● **Dataset entries**:
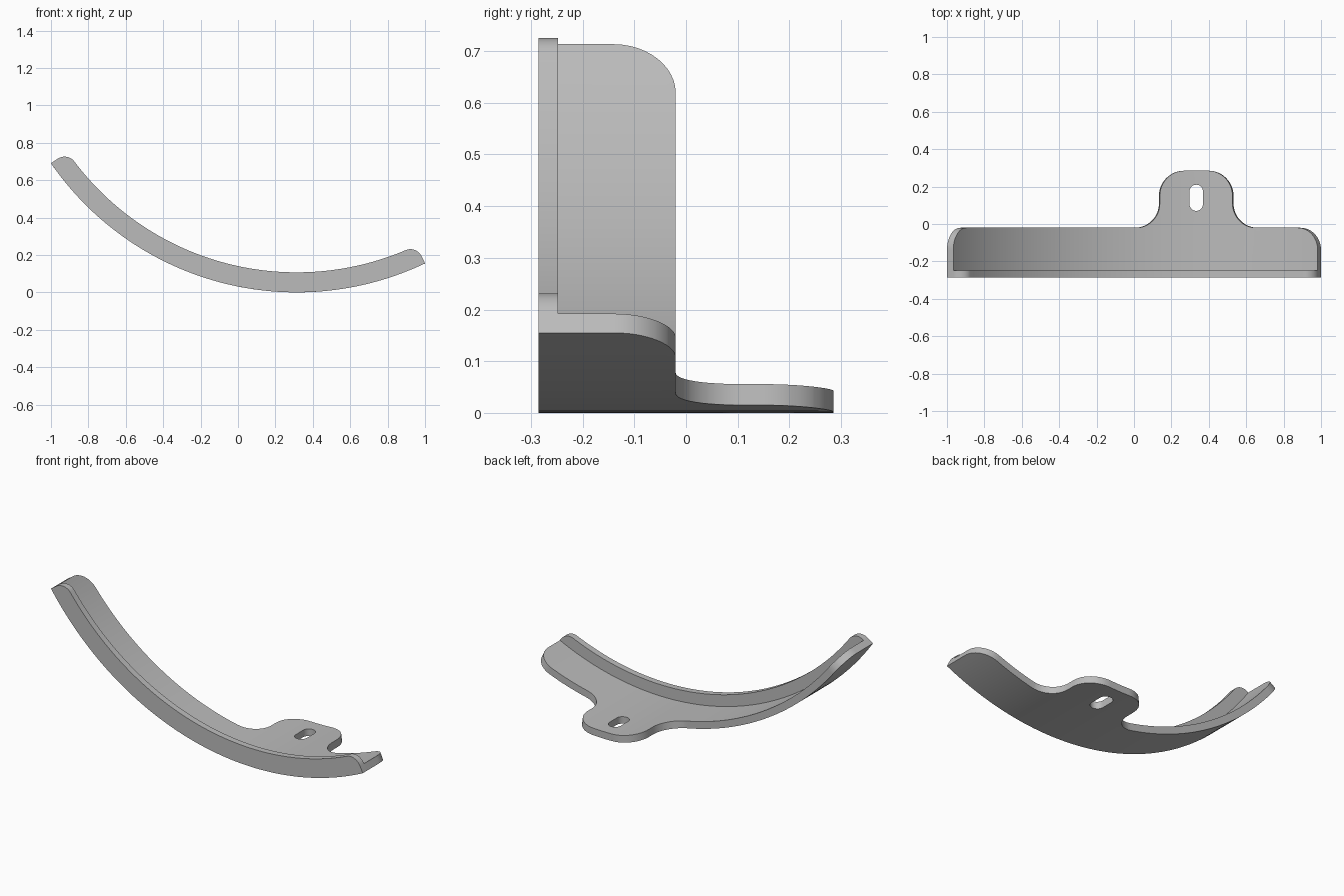
import bpy
import bmesh
import math
from mathutils import Vector

cube = bpy.data.objects.get("Cube")
if cube:
    bpy.data.objects.remove(cube, do_unlink=True)

# Main sizes: the whole part follows one large arc
R_OUT, R_SHELL, R_LIP = 1.596, 1.555, 1.489
CENTRE_X = 0.314
FRONT, LIP_BACK, SHELL_BACK, TAB_BACK = -0.285, -0.248, -0.02, 0.285
S_LEFT = R_OUT * math.asin((-1 - CENTRE_X) / R_OUT)
S_RIGHT = R_OUT * math.asin((1 - CENTRE_X) / R_OUT)
STRIPS = 72

grey = bpy.data.materials.new("plain_grey")
grey.use_nodes = True
colour = (0.5, 0.5, 0.5, 1)
grey.diffuse_color = colour
grey.node_tree.nodes["Principled BSDF"].inputs["Base Color"].default_value = colour


def rounded(corners, steps=12):
    """Outline from right-angled corners (u, v, radius)."""
    pts = [Vector(c[:2]) for c in corners]
    out = []
    for i, p in enumerate(pts):
        r = corners[i][2]
        if r == 0:
            out.append(p)
            continue
        d1 = (pts[i - 1] - p).normalized()
        d2 = (pts[(i + 1) % len(pts)] - p).normalized()
        centre = p + (d1 + d2) * r
        for k in range(steps + 1):
            a = math.pi / 2 * k / steps
            out.append(centre - (d2 * math.cos(a) + d1 * math.sin(a)) * r)
    return out


def bend(s, y, r):
    """Wrap flat arc-length coordinates around the large arc."""
    a = s / R_OUT
    return Vector((CENTRE_X + r * math.sin(a), y, R_OUT - r * math.cos(a)))


def curved_plate(name, loops, low, high, place):
    """Fill outlines, slice into strips, thicken and bend."""
    bm = bmesh.new()
    edges = []
    for loop in loops:
        vs = [bm.verts.new((p.x, p.y, low)) for p in loop]
        edges += [bm.edges.new((vs[i - 1], vs[i])) for i in range(len(vs))]
    bmesh.ops.triangle_fill(bm, edges=edges, use_beauty=True, normal=(0, 0, 1))
    for i in range(1, STRIPS):
        s = S_LEFT + (S_RIGHT - S_LEFT) * i / STRIPS
        bmesh.ops.bisect_plane(bm, geom=bm.verts[:] + bm.edges[:] + bm.faces[:],
                               dist=1e-5, plane_co=(s, 0, 0), plane_no=(1, 0, 0))
    new = bmesh.ops.extrude_face_region(bm, geom=bm.faces[:], use_keep_orig=True)
    for v in new["geom"]:
        if isinstance(v, bmesh.types.BMVert):
            v.co.z = high
    for v in bm.verts:
        v.co = place(*v.co)
    bmesh.ops.recalc_face_normals(bm, faces=bm.faces[:])
    mesh = bpy.data.meshes.new(name)
    bm.to_mesh(mesh)
    bm.free()
    mesh.materials.append(grey)
    obj = bpy.data.objects.new(name, mesh)
    bpy.context.collection.objects.link(obj)
    bpy.ops.object.select_all(action="DESELECT")
    obj.select_set(True)
    bpy.context.view_layer.objects.active = obj
    bpy.ops.object.shade_smooth_by_angle(angle=math.radians(30))


# Curved shell with mounting tab and slot
tab = 0.333 - CENTRE_X
half = 0.2
shell = rounded([
    (S_LEFT, LIP_BACK, 0), (S_RIGHT, LIP_BACK, 0), (S_RIGHT, SHELL_BACK, 0.12),
    (tab + half, SHELL_BACK, 0.13), (tab + half, TAB_BACK, 0.135),
    (tab - half, TAB_BACK, 0.135), (tab - half, SHELL_BACK, 0.13),
    (S_LEFT, SHELL_BACK, 0.12)])
w = 0.037
slot = rounded([(tab - w, 0.07, w), (tab + w, 0.07, w),
                (tab + w, 0.21, w - 0.0005), (tab - w, 0.21, w - 0.0005)])
# Drop coincident points where the slot's round ends meet
slot = [p for i, p in enumerate(slot) if (p - slot[i - 1]).length > 0.0015]
curved_plate("curved_shell_with_tab", [shell, slot], R_SHELL, R_OUT,
             lambda s, y, r: bend(s, y, r))

# Raised front lip with rounded upper ends
corner = R_SHELL - R_LIP
lip = rounded([(S_LEFT, R_OUT, 0), (S_LEFT, R_LIP, corner),
               (S_RIGHT, R_LIP, corner), (S_RIGHT, R_OUT, 0)])
curved_plate("front_lip", [lip], FRONT, LIP_BACK,
             lambda s, r, y: bend(s, y, r))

● **WHAT IS NEEDED**:
Write out the lines of the entries above exactly, beginning with the first and ending with the line that contains "outlines, slice into". No picture goes in.

● **COMPLETED EXERCISE**:
import bpy
import bmesh
import math
from mathutils import Vector

cube = bpy.data.objects.get("Cube")
if cube:
    bpy.data.objects.remove(cube, do_unlink=True)

# Main sizes: the whole part follows one large arc
R_OUT, R_SHELL, R_LIP = 1.596, 1.555, 1.489
CENTRE_X = 0.314
FRONT, LIP_BACK, SHELL_BACK, TAB_BACK = -0.285, -0.248, -0.02, 0.285
S_LEFT = R_OUT * math.asin((-1 - CENTRE_X) / R_OUT)
S_RIGHT = R_OUT * math.asin((1 - CENTRE_X) / R_OUT)
STRIPS = 72

grey = bpy.data.materials.new("plain_grey")
grey.use_nodes = True
colour = (0.5, 0.5, 0.5, 1)
grey.diffuse_color = colour
grey.node_tree.nodes["Principled BSDF"].inputs["Base Color"].default_value = colour


def rounded(corners, steps=12):
    """Outline from right-angled corners (u, v, radius)."""
    pts = [Vector(c[:2]) for c in corners]
    out = []
    for i, p in enumerate(pts):
        r = corners[i][2]
        if r == 0:
            out.append(p)
            continue
        d1 = (pts[i - 1] - p).normalized()
        d2 = (pts[(i + 1) % len(pts)] - p).normalized()
        centre = p + (d1 + d2) * r
        for k in range(steps + 1):
            a = math.pi / 2 * k / steps
            out.append(centre - (d2 * math.cos(a) + d1 * math.sin(a)) * r)
    return out


def bend(s, y, r):
    """Wrap flat arc-length coordinates around the large arc."""
    a = s / R_OUT
    return Vector((CENTRE_X + r * math.sin(a), y, R_OUT - r * math.cos(a)))


def curved_plate(name, loops, low, high, place):
    """Fill outlines, slice into strips, thicken and bend."""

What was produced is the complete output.